| Source records |
Start of Block

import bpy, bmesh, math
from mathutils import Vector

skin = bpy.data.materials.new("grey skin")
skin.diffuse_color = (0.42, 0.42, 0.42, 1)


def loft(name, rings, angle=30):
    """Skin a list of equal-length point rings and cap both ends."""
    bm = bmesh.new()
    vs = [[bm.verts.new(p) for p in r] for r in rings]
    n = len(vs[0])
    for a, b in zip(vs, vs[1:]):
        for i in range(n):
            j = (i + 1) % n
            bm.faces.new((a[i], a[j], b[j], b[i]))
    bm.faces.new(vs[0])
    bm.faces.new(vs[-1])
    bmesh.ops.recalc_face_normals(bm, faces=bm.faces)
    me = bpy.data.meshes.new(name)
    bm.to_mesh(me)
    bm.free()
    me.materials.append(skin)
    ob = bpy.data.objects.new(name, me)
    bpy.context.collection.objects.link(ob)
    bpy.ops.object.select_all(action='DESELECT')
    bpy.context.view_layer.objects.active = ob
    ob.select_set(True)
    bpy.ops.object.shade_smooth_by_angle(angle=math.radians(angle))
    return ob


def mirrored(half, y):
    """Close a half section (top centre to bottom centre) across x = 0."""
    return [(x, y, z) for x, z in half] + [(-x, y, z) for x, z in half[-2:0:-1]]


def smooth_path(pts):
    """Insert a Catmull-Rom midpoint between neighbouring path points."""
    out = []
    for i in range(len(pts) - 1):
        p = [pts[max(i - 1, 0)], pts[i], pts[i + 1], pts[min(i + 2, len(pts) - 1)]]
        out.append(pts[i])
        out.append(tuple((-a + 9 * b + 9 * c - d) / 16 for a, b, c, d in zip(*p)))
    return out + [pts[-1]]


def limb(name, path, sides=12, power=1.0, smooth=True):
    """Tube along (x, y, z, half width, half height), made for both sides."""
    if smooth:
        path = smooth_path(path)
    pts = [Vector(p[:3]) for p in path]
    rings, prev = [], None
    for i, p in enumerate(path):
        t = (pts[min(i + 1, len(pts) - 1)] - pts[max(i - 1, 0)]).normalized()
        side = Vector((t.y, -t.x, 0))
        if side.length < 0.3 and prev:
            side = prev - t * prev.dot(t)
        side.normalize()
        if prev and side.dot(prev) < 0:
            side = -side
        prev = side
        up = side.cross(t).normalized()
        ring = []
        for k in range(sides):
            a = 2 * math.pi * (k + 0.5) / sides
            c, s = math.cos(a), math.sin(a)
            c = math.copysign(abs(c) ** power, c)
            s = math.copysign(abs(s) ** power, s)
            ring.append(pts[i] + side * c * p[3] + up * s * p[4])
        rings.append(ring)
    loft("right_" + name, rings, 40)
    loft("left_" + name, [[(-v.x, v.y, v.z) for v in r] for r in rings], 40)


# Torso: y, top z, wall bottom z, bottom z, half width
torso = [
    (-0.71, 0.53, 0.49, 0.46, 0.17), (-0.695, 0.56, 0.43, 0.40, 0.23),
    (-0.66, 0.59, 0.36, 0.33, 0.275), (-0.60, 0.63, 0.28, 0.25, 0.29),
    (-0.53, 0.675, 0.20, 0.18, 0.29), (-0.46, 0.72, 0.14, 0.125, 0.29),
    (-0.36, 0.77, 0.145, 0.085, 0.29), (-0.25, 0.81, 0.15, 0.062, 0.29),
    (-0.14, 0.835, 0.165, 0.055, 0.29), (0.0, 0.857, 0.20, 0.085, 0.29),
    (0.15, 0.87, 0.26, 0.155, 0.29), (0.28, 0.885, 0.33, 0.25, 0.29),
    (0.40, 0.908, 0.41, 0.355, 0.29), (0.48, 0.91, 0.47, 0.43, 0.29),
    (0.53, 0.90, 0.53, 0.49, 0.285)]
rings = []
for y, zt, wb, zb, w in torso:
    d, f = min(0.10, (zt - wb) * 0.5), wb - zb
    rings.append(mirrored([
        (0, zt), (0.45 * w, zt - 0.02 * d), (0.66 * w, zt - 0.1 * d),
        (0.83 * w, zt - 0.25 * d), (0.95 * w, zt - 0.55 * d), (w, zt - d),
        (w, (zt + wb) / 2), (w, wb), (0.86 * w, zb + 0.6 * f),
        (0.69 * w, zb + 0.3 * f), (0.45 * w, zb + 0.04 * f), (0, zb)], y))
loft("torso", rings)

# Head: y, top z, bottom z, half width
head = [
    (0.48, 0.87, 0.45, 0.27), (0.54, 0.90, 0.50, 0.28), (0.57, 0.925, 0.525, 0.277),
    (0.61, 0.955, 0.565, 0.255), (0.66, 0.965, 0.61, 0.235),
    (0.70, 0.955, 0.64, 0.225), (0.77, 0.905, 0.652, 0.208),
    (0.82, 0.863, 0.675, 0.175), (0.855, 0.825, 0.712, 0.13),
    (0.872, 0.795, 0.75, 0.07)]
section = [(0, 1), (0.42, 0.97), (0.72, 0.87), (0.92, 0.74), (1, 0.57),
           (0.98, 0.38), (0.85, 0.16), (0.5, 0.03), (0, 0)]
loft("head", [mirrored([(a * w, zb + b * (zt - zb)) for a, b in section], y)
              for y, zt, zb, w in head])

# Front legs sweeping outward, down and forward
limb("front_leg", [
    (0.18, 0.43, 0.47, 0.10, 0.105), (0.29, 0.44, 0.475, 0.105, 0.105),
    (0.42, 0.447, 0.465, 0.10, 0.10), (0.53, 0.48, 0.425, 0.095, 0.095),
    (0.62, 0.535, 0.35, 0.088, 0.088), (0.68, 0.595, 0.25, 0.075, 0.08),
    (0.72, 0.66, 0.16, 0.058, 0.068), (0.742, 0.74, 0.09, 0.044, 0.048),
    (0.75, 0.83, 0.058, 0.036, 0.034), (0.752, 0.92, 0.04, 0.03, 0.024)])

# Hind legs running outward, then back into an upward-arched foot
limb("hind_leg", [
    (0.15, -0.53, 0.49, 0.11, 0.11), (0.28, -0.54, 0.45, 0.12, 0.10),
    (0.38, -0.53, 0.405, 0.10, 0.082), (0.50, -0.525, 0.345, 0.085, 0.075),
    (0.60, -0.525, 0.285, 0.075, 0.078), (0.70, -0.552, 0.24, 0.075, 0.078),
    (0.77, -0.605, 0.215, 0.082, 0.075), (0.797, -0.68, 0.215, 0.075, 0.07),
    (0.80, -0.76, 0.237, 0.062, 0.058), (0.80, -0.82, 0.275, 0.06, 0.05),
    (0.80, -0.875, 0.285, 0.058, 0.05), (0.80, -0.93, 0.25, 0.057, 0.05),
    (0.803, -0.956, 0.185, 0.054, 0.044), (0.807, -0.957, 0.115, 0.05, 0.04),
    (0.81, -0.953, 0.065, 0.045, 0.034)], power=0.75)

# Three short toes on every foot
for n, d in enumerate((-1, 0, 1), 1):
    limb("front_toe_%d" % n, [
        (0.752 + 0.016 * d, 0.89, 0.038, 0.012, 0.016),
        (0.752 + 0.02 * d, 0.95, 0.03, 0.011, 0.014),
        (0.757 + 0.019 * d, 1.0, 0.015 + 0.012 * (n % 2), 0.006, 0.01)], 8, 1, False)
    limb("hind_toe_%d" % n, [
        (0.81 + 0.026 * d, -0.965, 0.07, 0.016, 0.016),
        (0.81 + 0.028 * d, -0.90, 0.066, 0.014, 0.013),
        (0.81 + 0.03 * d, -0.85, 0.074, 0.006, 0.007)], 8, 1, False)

End of Block
Start of Block

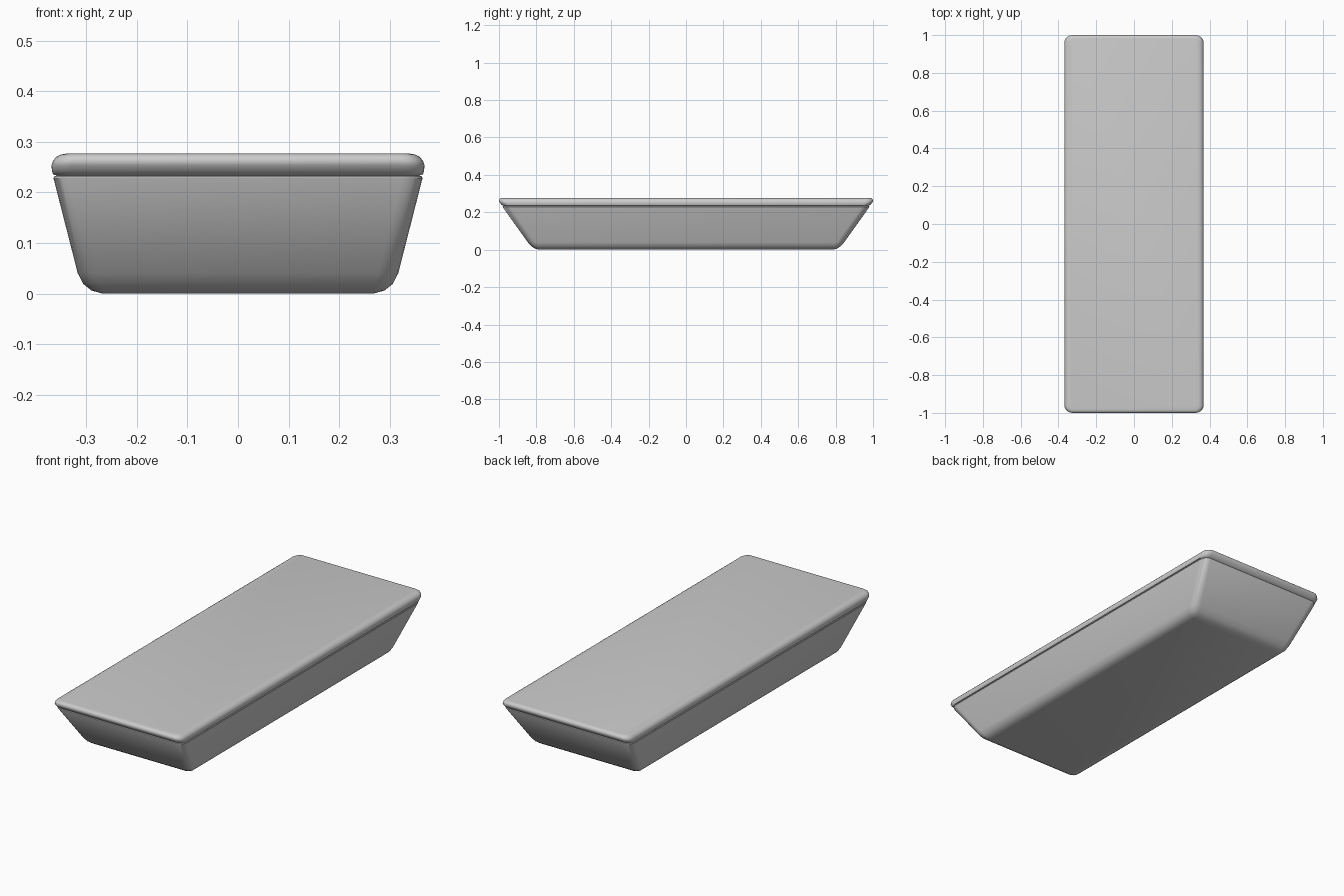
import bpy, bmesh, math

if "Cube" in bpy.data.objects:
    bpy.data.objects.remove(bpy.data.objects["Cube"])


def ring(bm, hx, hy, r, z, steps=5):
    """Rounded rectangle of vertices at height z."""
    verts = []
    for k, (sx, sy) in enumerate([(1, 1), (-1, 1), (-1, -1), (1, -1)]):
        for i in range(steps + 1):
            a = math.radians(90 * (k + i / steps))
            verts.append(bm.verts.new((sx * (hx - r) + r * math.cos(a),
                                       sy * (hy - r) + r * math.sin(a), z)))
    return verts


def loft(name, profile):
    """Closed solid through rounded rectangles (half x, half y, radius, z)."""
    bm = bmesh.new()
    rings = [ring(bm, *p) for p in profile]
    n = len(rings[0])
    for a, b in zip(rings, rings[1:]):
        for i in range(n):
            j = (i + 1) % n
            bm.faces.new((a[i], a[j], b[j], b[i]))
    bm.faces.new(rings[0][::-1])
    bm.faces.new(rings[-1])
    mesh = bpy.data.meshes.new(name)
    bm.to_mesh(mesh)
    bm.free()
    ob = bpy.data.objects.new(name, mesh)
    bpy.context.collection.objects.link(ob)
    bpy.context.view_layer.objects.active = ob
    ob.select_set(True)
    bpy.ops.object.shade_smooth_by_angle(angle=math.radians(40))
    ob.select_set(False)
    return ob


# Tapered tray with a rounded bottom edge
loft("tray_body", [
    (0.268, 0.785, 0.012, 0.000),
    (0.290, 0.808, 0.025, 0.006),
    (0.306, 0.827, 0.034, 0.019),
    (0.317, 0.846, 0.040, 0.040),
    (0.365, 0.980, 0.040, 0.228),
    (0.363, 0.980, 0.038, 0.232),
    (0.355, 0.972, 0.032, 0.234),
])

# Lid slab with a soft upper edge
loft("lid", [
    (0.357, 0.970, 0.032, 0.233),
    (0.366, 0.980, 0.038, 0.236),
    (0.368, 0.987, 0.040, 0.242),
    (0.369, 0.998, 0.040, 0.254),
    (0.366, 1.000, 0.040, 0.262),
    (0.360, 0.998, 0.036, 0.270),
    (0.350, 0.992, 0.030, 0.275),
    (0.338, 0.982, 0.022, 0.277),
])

End of Block
Start of Block

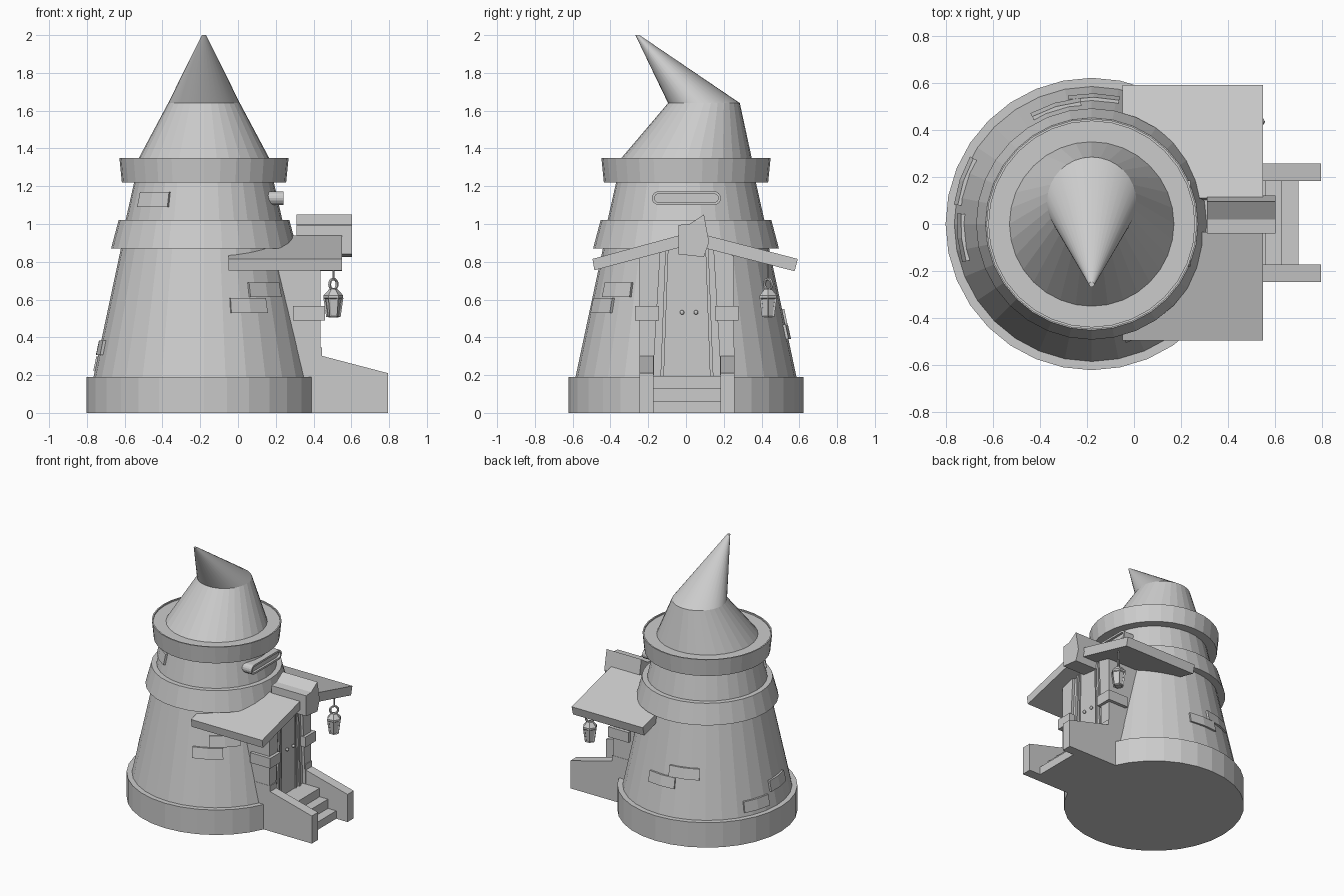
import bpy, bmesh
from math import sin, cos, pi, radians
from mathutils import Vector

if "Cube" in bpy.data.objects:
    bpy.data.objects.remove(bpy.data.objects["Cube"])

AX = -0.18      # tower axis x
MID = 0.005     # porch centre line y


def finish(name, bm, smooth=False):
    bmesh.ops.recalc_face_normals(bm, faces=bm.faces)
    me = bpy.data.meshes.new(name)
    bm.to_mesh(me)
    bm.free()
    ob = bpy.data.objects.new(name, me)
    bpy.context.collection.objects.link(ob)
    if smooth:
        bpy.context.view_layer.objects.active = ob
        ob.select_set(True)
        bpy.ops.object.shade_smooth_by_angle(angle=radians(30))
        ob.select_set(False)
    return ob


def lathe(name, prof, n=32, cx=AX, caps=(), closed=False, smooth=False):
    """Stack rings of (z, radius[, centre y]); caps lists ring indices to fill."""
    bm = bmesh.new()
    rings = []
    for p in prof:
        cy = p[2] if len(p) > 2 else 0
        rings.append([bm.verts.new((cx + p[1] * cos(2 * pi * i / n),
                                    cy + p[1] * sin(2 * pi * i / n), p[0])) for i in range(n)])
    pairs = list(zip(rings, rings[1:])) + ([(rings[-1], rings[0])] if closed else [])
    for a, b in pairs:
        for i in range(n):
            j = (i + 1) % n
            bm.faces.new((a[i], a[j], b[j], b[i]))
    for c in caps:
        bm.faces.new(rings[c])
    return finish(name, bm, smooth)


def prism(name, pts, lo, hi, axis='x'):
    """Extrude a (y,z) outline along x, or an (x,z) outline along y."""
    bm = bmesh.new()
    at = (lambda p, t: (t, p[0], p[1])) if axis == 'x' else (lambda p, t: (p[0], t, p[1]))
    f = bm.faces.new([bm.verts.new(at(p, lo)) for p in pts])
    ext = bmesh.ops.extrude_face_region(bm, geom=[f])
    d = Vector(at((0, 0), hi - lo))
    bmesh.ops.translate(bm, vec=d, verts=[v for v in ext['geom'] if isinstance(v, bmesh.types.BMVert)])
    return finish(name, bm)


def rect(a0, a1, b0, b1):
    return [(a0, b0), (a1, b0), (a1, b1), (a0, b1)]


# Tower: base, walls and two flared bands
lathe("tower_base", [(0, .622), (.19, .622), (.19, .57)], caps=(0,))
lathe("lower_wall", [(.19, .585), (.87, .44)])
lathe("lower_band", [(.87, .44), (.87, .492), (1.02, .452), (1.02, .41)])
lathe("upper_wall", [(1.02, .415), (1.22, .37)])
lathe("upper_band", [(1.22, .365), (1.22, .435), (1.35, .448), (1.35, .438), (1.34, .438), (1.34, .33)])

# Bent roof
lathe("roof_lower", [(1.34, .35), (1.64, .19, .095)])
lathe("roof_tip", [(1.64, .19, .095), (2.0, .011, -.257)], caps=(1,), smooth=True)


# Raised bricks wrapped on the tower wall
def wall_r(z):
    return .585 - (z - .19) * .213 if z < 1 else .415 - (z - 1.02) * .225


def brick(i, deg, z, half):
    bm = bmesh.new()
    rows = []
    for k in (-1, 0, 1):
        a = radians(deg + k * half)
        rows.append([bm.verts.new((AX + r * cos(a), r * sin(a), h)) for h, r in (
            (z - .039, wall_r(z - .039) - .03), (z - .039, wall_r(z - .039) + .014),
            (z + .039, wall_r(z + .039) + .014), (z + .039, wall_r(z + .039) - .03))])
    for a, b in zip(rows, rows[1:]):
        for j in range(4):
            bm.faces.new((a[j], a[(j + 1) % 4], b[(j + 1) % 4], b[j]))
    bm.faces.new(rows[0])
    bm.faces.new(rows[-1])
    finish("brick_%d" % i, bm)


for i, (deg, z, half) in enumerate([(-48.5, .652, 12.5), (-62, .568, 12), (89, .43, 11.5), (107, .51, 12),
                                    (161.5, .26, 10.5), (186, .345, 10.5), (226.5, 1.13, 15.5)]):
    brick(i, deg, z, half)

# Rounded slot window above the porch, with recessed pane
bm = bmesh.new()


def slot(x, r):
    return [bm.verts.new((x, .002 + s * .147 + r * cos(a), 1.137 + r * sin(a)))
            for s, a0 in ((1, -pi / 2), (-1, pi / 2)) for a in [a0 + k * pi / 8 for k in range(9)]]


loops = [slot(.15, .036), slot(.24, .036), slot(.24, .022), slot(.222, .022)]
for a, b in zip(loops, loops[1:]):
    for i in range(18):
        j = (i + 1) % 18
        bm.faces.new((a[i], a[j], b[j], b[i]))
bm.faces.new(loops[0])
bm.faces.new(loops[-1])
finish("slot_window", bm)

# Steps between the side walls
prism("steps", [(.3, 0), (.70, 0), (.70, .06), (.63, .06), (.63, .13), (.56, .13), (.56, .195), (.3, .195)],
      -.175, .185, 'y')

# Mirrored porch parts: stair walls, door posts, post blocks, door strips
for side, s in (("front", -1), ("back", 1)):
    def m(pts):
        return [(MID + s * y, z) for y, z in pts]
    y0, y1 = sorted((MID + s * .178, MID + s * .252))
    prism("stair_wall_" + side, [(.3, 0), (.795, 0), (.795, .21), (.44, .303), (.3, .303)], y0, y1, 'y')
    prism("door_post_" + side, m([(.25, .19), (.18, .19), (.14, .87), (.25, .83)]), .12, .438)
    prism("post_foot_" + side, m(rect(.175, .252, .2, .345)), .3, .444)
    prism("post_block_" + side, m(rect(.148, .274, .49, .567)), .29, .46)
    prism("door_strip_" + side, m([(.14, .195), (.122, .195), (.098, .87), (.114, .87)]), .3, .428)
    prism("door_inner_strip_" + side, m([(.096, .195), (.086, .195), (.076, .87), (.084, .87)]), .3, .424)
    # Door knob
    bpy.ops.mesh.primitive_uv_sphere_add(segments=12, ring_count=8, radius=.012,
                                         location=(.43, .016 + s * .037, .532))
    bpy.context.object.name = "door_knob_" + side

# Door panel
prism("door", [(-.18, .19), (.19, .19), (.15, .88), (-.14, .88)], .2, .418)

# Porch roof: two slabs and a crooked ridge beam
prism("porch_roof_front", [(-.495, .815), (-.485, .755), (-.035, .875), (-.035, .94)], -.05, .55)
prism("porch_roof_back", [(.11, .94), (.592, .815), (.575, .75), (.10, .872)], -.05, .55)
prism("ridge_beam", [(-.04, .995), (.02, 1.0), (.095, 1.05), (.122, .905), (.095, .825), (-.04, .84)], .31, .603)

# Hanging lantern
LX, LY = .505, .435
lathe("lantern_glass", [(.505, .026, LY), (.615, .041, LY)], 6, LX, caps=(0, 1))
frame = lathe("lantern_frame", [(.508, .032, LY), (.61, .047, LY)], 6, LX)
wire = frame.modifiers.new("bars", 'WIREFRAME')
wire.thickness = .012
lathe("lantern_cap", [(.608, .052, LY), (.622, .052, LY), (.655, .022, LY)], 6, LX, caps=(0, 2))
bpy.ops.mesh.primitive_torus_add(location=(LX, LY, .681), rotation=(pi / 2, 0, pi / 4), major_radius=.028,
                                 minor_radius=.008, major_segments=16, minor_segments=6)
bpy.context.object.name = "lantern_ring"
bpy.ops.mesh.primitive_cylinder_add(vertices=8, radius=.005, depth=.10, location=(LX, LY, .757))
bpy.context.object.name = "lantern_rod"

End of Block

| Activity |
Wherever a line in the listing contains the word "width", copy that line out.

| Reply |
    """Tube along (x, y, z, half width, half height), made for both sides."""
# Torso: y, top z, wall bottom z, bottom z, half width
# Head: y, top z, bottom z, half width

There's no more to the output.